7 Matching Annotations
  1. Oct 2022
    1. He had a separate bibliographical file,kept in six scantily filled drawers in his coat closet, and it is obvious

      that he used it little in later years. His author-title entries usually went into the main file, after the appropriate subject index cards.

      This is a curious pattern and not often seen. Apparently it was Paxson's practice to place his author-title entries into his main file following the related subject index cards instead of in a completely separate bibliographical file. He did apparently have one comprised of six scantily filled drawers which he kept in his coat closet, but it was little used in his later years.


      What benefits might this relay? It certainly more directly relates the sources closer in physical proximity within one's collection to the notes to which they relate. This might be of particular beneficial use in a topical system where all of one's notes relating to a particular subject are close physically rather than being linked or cross referenced as they were in Luhmann's example.

      A particular color of cards may help in this regard to more easily find these sources.


      Also keep in mind that Paxson's system was topical-chronological, so there may also be reasons for doing this that fit into his chronological scheme. Was he filing them in sections so that the publication dates of the sources fit into this scheme as well? This may take direct review to better known and understand his practice.

    2. he three-by-five inch slipsof thin paper eventually filled about eighty wooden file drawers.And he classified the notes day by day, under topical-chronologicalheadings that eventually extended from 4639 B.C. to 1949, theyear after his death.

      Frederic L. Paxson kept a collection of 3 x 5 " slips of thin paper that filled eighty wooden file drawers which he organized using topical-chronologic headings spanning 4639 BCE to 1949.

    1. Eventually, as the cards fall into groups accordingto subject or person or chronological sequence, the pattern of mystory will emerge.

      For creating narrative, Barbara Tuchman apparently relied on grouping her note cards by subject, person, or chronological sequence.

    1. Further, Deutsch triedto instill a certain chronological, geographical and thematic method of organization. Butthis arrangement is also a stumbling block to anyone who might want to use it, includingDeutsch. ACCUSATIONS AGAINST THE JEWS (489 cards), for instance, presents an array ofevents organized not by date but in a surprisingly unsystematic alphabetical order. Insteadof indicating when such accusations were more or less prevalent, which could only beindicated by reorganizing cards chronologically, the default alphabetical sorting, whichshows instances in disparate locations like London (in May, 1921) alongside Sziget,Hungary (from 1867), gives the impression that such anti-Jewish events were everywhere.And even this organization was chaotic. The card on Sziget is actually listed under‘Marmaros’, the publication with which the card’s text began, and an immediately pre-ceding card is ordered based on its opening ‘A long list of accusations . . . ’, not thereference to its source: Goethe’s Das Jahrmarketsfest zu Plundersweilern.
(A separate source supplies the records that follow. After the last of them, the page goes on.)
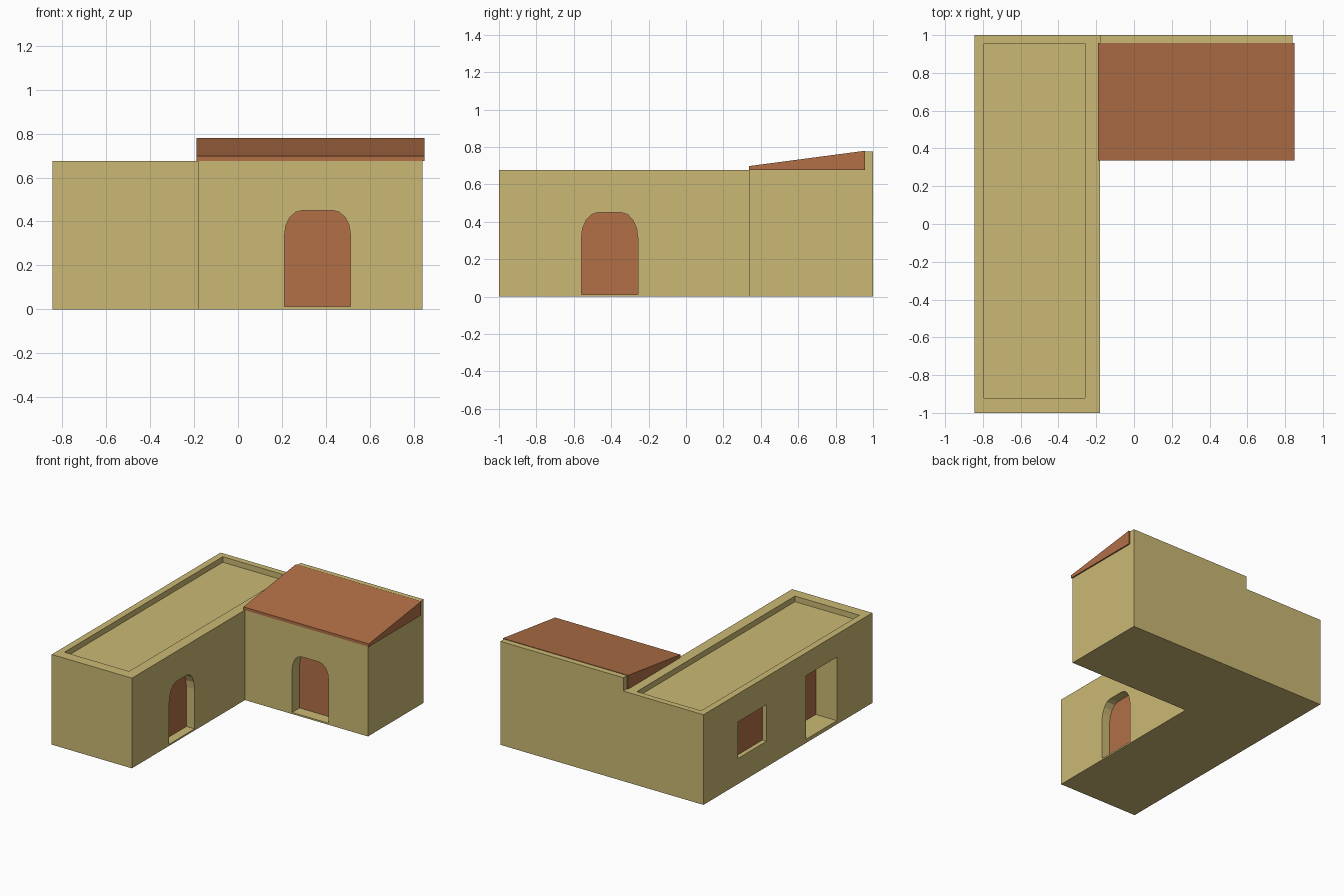
import bpy, bmesh, math
from mathutils import Vector

cube = bpy.data.objects.get("Cube")
if cube:
    bpy.data.objects.remove(cube, do_unlink=True)


def make_material(name, color):
    mat = bpy.data.materials.new(name)
    mat.use_nodes = True
    mat.diffuse_color = color
    mat.node_tree.nodes["Principled BSDF"].inputs["Base Color"].default_value = color
    return mat


sand = make_material("sand plaster", (0.60, 0.485, 0.178, 1))
terracotta = make_material("terracotta", (0.445, 0.162, 0.063, 1))


def prism(name, points, offset, mat):
    """Closed solid: a planar outline swept along an offset."""
    bm = bmesh.new()
    face = bm.faces.new([bm.verts.new(p) for p in points])
    swept = bmesh.ops.extrude_face_region(bm, geom=[face])["geom"]
    bmesh.ops.translate(bm, vec=Vector(offset),
                        verts=[v for v in swept if isinstance(v, bmesh.types.BMVert)])
    bmesh.ops.recalc_face_normals(bm, faces=bm.faces)
    mesh = bpy.data.meshes.new(name)
    bm.to_mesh(mesh)
    bm.free()
    mesh.materials.append(mat)
    obj = bpy.data.objects.new(name, mesh)
    bpy.context.collection.objects.link(obj)
    return obj


def rectangle(x0, x1, y0, y1, z):
    return [(x0, y0, z), (x1, y0, z), (x1, y1, z), (x0, y1, z)]


def cut(target, cutter):
    """Subtract the cutter from the target and discard it."""
    cutter.hide_render = True
    mod = target.modifiers.new("cut", "BOOLEAN")
    mod.operation = "DIFFERENCE"
    mod.solver = "EXACT"
    mod.object = cutter
    bpy.context.view_layer.objects.active = target
    bpy.ops.object.modifier_apply(modifier=mod.name)
    bpy.data.objects.remove(cutter, do_unlink=True)


def arch_profile(u0, u1, z0, z1, rx=0, rz=0, steps=4):
    """Rectangle outline, optionally with elliptical upper corners."""
    outline = [(u0, z0), (u1, z0)]
    if not rx:
        return outline + [(u1, z1), (u0, z1)]
    for i in range(steps + 1):
        a = math.pi / 2 * i / steps
        outline.append((u1 - rx + rx * math.cos(a), z1 - rz + rz * math.sin(a)))
    for i in range(steps + 1):
        a = math.pi / 2 * (1 + i / steps)
        outline.append((u0 + rx + rx * math.cos(a), z1 - rz + rz * math.sin(a)))
    return outline


def opening(name, walls, outline, axis, wall, inward, depth):
    """Cut a recess into a wall and set a thin panel at its back."""
    def place(distance):
        d = wall + inward * distance
        return [(d, u, z) if axis == "x" else (u, d, z) for u, z in outline]

    def sweep(length):
        return (inward * length, 0, 0) if axis == "x" else (0, inward * length, 0)

    margin, panel = 0.05, 0.008
    cut(walls, prism(name + "_cutter", place(-margin), sweep(depth + margin), sand))
    prism(name + "_panel", place(depth - panel / 2), sweep(panel), terracotta)


# Main proportions
left, inner, right = -0.845, -0.18, 0.84
front, step, back = -1, 0.34, 1
height = 0.676

# L-shaped walls
walls = prism("walls", [(left, front, 0), (inner, front, 0), (inner, step, 0),
                        (right, step, 0), (right, back, 0), (left, back, 0)],
              (0, 0, height), sand)

# Sunken flat roof behind the parapet
cut(walls, prism("roof_cutter", rectangle(-0.795, -0.26, -0.92, 0.955, height - 0.042),
                 (0, 0, 0.2), sand))

# Arched doorways facing the courtyard
opening("courtyard_door", walls, arch_profile(-0.56, -0.257, 0.012, 0.45, 0.09, 0.14),
        "x", inner, -1, 0.072)
opening("side_wing_door", walls, arch_profile(0.212, 0.512, 0.012, 0.45, 0.08, 0.11),
        "y", step, 1, 0.092)

# Square window and tall opening on the outer wall
opening("outer_window", walls, arch_profile(0.254, 0.592, 0.192, 0.466),
        "x", left, 1, 0.038)
opening("outer_door", walls, arch_profile(-0.58, -0.213, 0.028, 0.504),
        "x", left, 1, 0.178)

# Raised wall behind the lean-to roof
prism("raised_back_wall", rectangle(inner, right, 0.955, back, height),
      (0, 0, 0.1), sand)

# Sloping lean-to roof
eave = -0.19
prism("lean_to_roof", [(eave, 0.336, height), (eave, 0.336, 0.698),
                       (eave, 0.957, 0.78), (eave, 0.957, height)],
      (1.04, 0, 0), terracotta)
      Lustig provides a description of some of the order of Gotthard Deutsch's zettelkasten. Most of it seemed to have been organized by chronological, geographical and thematic means, but often there was chaos. This could be indicative of many things including broad organization levels, but through active use, he may have sorted and resorted cards as needs required. Upon replacing cards he may not have defaulted to some specific order relying on the broad levels and knowing what state he had left things last. Though regular use, this wouldn't concern an individual the way it might concern outsiders who may not understand the basic orderings (as did Lustig) or be able to discern and find things as quickly as he may have been able to.

    2. All this was listed in alphabetical and chronological order over a total of about 50boxes,

      Deutsch's zettelkasten consisted of about 50 boxes and was done in alphabetical and chronological order.

    1. Goutor only mentions two potential organizational patterns for creating output with one's card index: either by chronological order or topical order. (p34) This might be typical for a historian who is likely to be more interested in chronologies and who would have likely noted down dates within their notes.

  2. Apr 2022
    1. …and they are typically sorted: chronologically: newest items are displayed firstthrough data: most popular, trending, votesalgorithmically: the system determines what you see through your consumption patterns and what it wants you to seeby curation: humans determine what you seeby taxonomy: content is displayed within buckets of categories, like Wikipedia Most media entities employ a combination of the above.

      For reading richer, denser texts what is the best way of ordering and sorting it?

      Algorithmically sorting with a pseudo-chronological sort is the best method for social media content, but what is the most efficient method for journal articles? for books?